**PROBLEM REQUIREMENTS**.
Set down exactly the lines of the listing below, please, beginning with the first and ending with the line that holds "input 0 or 1.".

**STORED DATA**.
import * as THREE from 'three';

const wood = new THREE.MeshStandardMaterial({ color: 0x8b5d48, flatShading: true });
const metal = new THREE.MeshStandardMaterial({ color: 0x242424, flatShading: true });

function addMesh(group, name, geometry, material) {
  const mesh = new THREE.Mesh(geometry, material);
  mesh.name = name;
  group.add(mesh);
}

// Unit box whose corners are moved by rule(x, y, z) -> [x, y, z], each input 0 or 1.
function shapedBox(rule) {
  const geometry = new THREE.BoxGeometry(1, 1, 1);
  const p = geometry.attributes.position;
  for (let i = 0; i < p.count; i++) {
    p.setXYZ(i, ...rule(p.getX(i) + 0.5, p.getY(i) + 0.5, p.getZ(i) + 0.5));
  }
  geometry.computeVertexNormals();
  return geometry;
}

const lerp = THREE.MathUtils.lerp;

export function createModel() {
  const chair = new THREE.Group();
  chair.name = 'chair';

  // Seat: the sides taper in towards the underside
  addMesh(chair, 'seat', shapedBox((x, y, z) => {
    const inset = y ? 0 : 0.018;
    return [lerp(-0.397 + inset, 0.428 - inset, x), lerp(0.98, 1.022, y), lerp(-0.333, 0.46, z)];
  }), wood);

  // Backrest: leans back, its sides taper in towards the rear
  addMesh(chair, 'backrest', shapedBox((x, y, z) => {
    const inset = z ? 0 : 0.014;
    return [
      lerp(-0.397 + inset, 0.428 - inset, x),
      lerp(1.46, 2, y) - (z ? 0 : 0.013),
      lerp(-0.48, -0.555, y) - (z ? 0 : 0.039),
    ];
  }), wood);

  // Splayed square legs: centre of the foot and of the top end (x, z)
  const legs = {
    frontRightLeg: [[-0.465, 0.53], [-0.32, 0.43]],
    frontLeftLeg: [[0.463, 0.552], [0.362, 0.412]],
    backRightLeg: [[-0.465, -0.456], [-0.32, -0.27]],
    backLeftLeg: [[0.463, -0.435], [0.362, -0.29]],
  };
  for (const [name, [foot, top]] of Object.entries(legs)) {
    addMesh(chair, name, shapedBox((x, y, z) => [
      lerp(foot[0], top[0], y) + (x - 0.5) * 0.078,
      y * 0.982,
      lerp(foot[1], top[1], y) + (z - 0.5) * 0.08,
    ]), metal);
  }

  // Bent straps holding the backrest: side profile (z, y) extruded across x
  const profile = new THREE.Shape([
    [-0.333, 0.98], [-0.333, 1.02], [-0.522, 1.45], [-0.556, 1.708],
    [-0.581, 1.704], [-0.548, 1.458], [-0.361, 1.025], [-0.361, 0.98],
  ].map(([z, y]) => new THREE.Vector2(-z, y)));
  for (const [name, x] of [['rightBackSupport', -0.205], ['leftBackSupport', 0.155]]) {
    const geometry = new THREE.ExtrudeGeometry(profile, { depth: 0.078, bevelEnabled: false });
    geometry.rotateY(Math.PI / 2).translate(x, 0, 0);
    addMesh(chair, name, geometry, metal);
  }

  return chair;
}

**EXERCISE OUTPUT**.
import * as THREE from 'three';

const wood = new THREE.MeshStandardMaterial({ color: 0x8b5d48, flatShading: true });
const metal = new THREE.MeshStandardMaterial({ color: 0x242424, flatShading: true });

function addMesh(group, name, geometry, material) {
  const mesh = new THREE.Mesh(geometry, material);
  mesh.name = name;
  group.add(mesh);
}

// Unit box whose corners are moved by rule(x, y, z) -> [x, y, z], each input 0 or 1.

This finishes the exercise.